Rev(b)elada is the first exhibition of Vivian Maier’s (1926-2009) photography in Latin American. Maier was a key 20th century image-maker, known for her innovative picture-taking methods and shots of New York and Chicago from 1950 until the end of the 1980s. She is remembered as an icon of street photography and, today, her work also serves as a window into this time period as well as a record of rife socio-economic inequalities. Franz Mayer Museum spotlights an important but overlooked photographer by displaying more than 200 of her prints, selected from 100,000 negatives left behind from 50 years behind the camera.

Bert Hardy: Photojournalism in War and Peace | The Photographers’ Gallery | Until 2 June

The Photographers’ Gallery presents a retrospective of renowned photojournalist Bert Hardy (1913-1995), surveying his four-decade long career. It covers his early years as a news and sports photographer all the way through to serving as a combat cameraman and successful advertising entrepreneur. Known for his empathetic portrayal of everyday scenes of British life, Hardy’s work also revealed social conditions and working class lives in the post-war years. He said: “The ideal picture tells something of the essence of life.

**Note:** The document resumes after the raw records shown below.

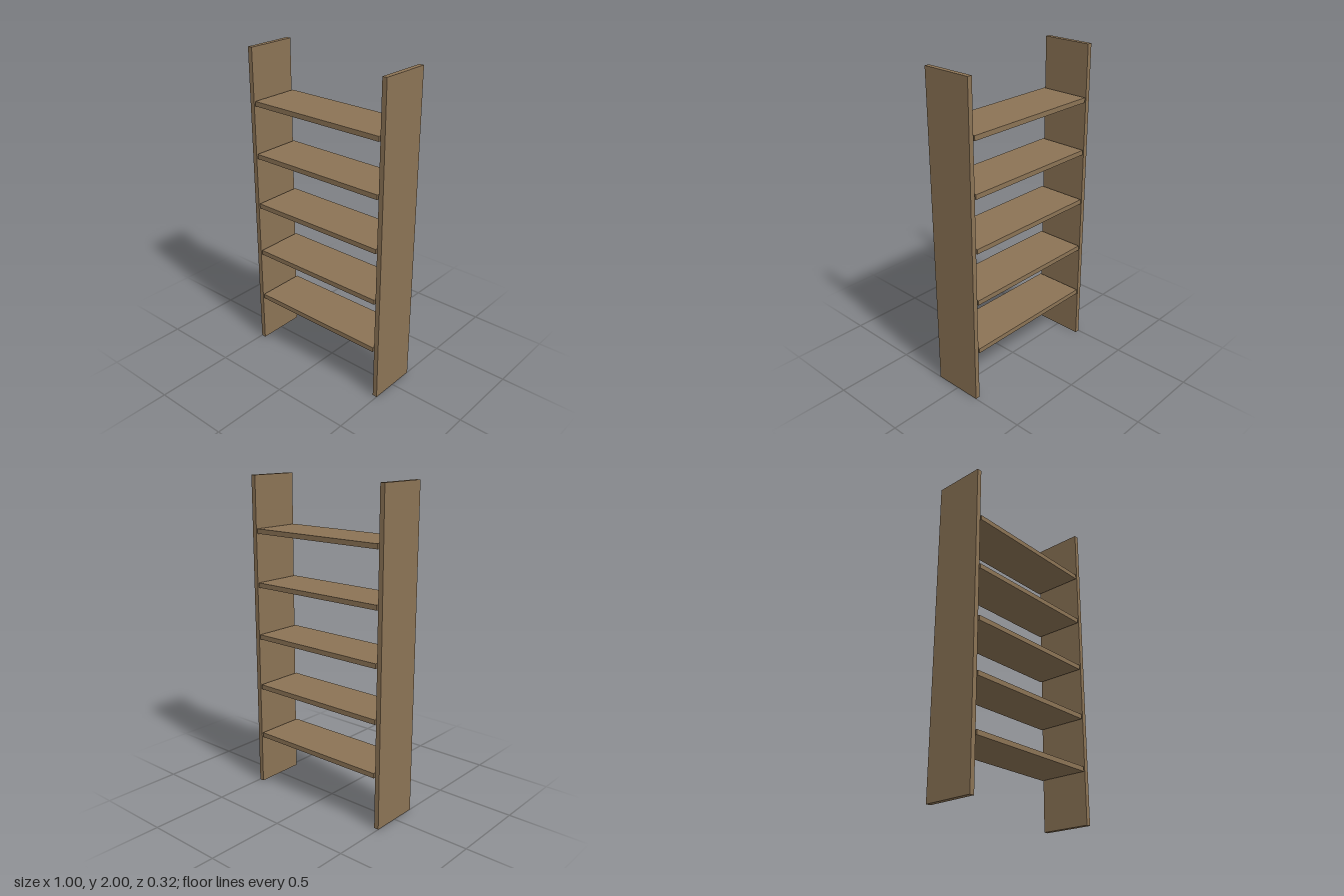
import * as THREE from 'three';

const HEIGHT = 2, WIDTH = 1, DEPTH = 0.32, BOARD = 0.03;
const SHELF_WIDTH = 0.92, SHELF_COUNT = 5;

export function createModel() {
  const model = new THREE.Group();
  model.name = 'shelfUnit';
  const wood = new THREE.MeshStandardMaterial({ color: 0x8b7355 });

  const addBoard = (name, width, height, x, y) => {
    const board = new THREE.Mesh(new THREE.BoxGeometry(width, height, DEPTH), wood);
    board.name = name;
    board.position.set(x, y, 0);
    model.add(board);
  };

  // Upright side panels
  for (const side of [-1, 1]) {
    addBoard(side > 0 ? 'leftPanel' : 'rightPanel', BOARD, HEIGHT,
      side * (WIDTH - BOARD) / 2, HEIGHT / 2);
  }

  // Evenly spaced shelves, with a narrow gap to each panel
  for (let i = 1; i <= SHELF_COUNT; i++) {
    addBoard(`shelf${i}`, SHELF_WIDTH, BOARD, 0, HEIGHT * i / (SHELF_COUNT + 1));
  }

  return model;
}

It sums up emotion, it holds the feeling of movement thereby implying the continuity of life.”

Image Credits:

  1. © Archives Lee Miller, Royaume-Uni 2024. David E. Scherman, Lee Miller et des enfants à Saint-Malo, août 1944.
  2. Blackhill, Consett, Co Durham. 1977 © Graham Smith, courtesy Augusta Edwards Fine Art.
  3. © IWM (DC 66178) The ‘Millennium Stars’: a football team comprising mainly of former combatants involved in the First Liberian Civil War. Liberia, 1999. On display in Storyteller: Photography by Tim Hetherington at IWM London (20 April to 29 September 2024).
  4. © Estate Vivian Maier, courtesy of the Maloof Collection and Howard Greenberg Gallery, NY.
  5. Robinson And Fans, 1951. Images provided by Getty Images Archive, home of the Picture Post collection, in support of Bert Hardy: Photojournalism in War and Peace.